Fetter, M. S. (2009). Curriculum strategies to improve baccalaureate nursing information technology outcomes. The Journal of Nursing Education, 48(2), 78-85.
Gassert, C. A. (2008). Technology and informatics competencies. Nursing Clinics of North America, 43(4), 507-521.
Grobe, S. J. (1989). Nursing informatics competencies. Methods of Information in Medicine, 28(4), 267-269.
Hebert, M. (2000). A national education strategy to develop nursing informatics competencies. Canadian Journal of Nursing Leadership 13(2),11-14.
McNeil, B. J., Elfrink, V. L., Pierce, S. T., Beyea, S. C., Bickford, C. J., & Averill, C. (2005). Nursing informatics knowledge and competencies: A national survey of nursing education programs in the United States.
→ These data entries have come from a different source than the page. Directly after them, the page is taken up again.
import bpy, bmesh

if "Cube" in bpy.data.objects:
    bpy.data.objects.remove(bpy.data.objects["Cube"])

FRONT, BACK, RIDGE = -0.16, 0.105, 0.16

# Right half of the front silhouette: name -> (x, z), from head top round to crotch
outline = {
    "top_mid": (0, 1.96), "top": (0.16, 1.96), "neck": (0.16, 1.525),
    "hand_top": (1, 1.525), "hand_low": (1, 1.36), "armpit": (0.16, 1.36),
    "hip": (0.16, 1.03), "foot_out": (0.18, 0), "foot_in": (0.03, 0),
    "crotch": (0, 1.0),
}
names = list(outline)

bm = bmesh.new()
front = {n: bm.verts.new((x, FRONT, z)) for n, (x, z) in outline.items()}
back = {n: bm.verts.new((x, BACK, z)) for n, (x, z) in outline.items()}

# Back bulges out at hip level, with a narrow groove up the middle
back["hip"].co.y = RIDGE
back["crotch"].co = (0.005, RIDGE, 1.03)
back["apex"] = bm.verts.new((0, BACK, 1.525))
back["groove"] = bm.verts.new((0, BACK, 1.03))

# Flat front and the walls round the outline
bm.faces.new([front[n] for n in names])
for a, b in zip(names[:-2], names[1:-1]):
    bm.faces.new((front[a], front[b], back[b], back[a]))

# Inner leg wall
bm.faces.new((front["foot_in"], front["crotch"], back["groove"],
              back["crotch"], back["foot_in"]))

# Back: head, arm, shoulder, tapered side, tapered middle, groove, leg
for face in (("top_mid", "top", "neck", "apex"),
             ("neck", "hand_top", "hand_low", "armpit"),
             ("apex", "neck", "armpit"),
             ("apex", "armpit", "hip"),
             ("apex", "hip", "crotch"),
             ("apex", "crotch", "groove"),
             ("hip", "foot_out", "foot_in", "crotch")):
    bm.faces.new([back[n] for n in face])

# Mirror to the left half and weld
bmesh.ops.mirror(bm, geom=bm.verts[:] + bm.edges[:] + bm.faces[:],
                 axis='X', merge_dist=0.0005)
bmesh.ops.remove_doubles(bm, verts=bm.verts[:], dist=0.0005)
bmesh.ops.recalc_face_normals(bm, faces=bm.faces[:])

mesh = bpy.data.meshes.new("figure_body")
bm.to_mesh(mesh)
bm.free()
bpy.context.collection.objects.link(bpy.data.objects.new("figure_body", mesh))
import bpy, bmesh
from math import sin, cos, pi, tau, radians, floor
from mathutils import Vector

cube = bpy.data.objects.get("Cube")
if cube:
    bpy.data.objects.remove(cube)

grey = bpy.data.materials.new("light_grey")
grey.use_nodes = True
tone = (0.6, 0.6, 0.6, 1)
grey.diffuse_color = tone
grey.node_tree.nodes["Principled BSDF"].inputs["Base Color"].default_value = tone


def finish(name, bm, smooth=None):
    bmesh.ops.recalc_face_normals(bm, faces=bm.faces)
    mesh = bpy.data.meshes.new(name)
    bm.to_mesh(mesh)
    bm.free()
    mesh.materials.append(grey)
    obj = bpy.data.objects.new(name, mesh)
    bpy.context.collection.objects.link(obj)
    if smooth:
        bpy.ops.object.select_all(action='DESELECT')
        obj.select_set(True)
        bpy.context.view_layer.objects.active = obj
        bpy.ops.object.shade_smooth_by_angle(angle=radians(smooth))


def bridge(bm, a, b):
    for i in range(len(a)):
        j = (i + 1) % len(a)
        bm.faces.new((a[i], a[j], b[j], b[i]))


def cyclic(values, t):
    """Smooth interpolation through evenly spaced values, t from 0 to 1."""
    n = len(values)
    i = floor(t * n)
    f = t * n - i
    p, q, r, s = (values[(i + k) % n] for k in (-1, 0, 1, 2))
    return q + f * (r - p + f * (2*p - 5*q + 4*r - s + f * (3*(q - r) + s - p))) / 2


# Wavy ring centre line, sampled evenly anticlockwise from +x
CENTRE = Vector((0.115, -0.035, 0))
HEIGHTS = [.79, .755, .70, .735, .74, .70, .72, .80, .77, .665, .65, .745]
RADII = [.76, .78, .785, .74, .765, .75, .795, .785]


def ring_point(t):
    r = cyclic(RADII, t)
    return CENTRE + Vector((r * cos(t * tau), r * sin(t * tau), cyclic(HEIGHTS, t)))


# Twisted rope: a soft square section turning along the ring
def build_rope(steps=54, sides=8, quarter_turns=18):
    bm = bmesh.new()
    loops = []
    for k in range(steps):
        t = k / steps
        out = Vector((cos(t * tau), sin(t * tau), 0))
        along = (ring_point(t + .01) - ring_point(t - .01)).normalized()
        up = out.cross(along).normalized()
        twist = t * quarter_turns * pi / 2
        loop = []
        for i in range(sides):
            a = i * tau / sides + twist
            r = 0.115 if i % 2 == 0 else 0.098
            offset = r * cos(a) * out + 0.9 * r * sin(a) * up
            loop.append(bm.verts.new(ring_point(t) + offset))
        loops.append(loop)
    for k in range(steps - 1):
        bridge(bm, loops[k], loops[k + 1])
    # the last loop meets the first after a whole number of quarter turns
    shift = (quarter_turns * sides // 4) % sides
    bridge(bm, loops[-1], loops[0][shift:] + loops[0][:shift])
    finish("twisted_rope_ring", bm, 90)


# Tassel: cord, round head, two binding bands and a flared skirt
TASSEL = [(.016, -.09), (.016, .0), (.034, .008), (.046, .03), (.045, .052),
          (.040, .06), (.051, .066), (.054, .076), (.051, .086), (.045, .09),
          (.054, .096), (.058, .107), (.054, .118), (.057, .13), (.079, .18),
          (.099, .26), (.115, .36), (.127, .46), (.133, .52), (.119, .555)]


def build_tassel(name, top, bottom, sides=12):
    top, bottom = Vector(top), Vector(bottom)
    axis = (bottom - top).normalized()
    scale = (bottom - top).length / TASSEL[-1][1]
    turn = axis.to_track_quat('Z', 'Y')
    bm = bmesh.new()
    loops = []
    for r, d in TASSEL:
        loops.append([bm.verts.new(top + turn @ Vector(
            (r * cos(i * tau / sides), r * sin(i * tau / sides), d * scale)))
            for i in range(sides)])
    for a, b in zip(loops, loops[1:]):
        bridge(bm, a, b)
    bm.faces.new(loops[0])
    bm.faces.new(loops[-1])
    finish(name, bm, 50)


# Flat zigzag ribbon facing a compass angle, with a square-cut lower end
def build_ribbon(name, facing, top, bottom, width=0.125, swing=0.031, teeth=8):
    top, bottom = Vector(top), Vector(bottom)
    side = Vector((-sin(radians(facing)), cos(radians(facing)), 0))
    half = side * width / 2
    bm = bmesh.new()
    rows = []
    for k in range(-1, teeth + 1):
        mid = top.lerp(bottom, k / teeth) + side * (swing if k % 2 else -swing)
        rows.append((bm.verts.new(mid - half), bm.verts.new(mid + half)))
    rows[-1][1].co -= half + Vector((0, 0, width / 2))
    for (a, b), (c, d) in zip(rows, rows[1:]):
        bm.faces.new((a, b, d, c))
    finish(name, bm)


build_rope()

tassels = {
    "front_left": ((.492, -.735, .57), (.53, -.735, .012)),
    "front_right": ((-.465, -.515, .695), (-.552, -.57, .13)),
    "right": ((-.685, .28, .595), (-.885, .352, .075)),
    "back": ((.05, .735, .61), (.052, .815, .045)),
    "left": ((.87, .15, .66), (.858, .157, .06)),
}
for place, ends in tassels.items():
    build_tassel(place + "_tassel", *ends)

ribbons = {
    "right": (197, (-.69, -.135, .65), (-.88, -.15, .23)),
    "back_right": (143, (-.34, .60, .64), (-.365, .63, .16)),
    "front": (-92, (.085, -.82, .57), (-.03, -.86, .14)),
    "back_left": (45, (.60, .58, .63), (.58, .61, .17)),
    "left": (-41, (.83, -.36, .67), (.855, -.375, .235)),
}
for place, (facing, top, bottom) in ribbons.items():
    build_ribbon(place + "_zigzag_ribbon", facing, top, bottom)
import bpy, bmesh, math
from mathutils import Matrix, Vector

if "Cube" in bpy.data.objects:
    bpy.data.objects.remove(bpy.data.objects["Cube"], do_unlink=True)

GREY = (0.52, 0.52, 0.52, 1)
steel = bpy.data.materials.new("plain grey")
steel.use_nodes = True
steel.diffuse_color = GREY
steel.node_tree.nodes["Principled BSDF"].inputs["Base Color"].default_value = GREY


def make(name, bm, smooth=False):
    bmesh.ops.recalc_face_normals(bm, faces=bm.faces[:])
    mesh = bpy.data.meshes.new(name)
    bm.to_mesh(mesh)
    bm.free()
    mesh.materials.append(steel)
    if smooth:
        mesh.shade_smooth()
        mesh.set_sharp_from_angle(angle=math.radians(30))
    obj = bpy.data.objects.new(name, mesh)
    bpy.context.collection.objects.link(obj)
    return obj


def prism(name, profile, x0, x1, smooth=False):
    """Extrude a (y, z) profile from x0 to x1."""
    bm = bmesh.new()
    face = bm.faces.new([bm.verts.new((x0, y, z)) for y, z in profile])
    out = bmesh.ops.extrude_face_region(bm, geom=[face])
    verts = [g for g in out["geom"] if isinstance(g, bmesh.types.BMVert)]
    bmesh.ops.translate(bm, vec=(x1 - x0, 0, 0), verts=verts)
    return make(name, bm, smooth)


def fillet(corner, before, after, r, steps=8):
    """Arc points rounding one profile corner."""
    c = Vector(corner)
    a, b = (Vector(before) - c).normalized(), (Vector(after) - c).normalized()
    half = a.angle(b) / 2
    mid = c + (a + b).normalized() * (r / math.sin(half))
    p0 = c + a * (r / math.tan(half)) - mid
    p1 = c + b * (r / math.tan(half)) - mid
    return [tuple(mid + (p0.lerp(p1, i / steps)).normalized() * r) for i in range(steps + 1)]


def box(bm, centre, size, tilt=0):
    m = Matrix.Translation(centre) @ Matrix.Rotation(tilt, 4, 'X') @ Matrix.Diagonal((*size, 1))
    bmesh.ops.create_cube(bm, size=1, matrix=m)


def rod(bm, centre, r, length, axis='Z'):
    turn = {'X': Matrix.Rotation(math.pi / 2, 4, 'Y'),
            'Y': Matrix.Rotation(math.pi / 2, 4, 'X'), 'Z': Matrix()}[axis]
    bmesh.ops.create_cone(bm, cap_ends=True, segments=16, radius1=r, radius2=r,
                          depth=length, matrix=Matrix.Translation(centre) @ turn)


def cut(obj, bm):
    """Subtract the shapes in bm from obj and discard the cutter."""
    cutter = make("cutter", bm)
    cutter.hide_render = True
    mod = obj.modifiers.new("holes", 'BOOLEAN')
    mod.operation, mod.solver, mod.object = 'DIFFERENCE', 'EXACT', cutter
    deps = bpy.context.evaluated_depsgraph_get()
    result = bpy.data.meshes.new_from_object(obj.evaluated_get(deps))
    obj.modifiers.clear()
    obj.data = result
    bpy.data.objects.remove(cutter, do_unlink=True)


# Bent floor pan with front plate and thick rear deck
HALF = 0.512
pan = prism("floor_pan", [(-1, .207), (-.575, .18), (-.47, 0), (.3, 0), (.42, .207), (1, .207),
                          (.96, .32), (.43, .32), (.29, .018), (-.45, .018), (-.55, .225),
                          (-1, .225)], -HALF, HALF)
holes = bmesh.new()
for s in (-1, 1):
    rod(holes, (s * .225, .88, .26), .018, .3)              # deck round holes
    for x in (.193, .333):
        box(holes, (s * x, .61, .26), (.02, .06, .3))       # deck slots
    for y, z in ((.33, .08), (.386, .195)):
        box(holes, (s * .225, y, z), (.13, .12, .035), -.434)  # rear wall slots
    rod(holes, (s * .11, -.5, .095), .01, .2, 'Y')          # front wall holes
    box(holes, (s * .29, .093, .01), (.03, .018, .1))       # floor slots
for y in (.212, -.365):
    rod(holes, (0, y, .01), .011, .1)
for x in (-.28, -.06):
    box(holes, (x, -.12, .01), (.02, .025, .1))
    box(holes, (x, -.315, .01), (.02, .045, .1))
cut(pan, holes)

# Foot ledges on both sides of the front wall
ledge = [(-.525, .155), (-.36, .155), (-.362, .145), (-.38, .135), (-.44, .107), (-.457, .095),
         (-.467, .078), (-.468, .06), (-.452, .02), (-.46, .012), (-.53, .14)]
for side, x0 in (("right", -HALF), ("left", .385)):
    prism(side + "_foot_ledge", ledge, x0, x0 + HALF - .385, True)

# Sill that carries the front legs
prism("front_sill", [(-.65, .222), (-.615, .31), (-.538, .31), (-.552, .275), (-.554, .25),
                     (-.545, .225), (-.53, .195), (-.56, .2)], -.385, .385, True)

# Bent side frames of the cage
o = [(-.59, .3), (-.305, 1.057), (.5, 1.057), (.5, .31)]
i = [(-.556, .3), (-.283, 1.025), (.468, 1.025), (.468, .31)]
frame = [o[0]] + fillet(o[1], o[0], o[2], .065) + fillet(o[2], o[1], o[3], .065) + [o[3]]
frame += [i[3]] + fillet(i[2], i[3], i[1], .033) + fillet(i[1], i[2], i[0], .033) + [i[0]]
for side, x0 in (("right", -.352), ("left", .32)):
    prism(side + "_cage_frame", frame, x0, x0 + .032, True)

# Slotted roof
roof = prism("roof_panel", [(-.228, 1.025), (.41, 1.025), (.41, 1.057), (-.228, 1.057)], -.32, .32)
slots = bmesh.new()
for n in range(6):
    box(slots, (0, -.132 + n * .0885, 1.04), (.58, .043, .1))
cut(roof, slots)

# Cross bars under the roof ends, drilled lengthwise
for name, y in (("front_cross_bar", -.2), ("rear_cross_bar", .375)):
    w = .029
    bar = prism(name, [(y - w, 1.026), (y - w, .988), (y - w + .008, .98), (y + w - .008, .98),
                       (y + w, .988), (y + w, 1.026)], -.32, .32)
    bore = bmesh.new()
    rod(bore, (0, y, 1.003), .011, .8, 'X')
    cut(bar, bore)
International Journal of Medical Informatics, 74(11-12), 1021-1030.
Nagle, L. M. (2007). Everything I know about informatics I didn’t learn in nursing school. Canadian Journal of Nursing Leadership, 20(3), 22-25.
Nagle, L. M. & Clarke, H. (2004). Assessing informatics in Canadian schools of nursing. Proceedings 11th World Congress on Medical Informatics. San Francisco, CA.
Ornes, L. L. & Gassert, C. A. (2007). Computer competencies in a BSN program. Journal of Nursing Education 46(2), 75-78.
Technology Informatics Guiding Education Reform (TIGER). (2007). Evidence and informatics transforming nursing: 3-year action steps toward a 10-year vision. Retrieved from http://www.thetigerinitiative.org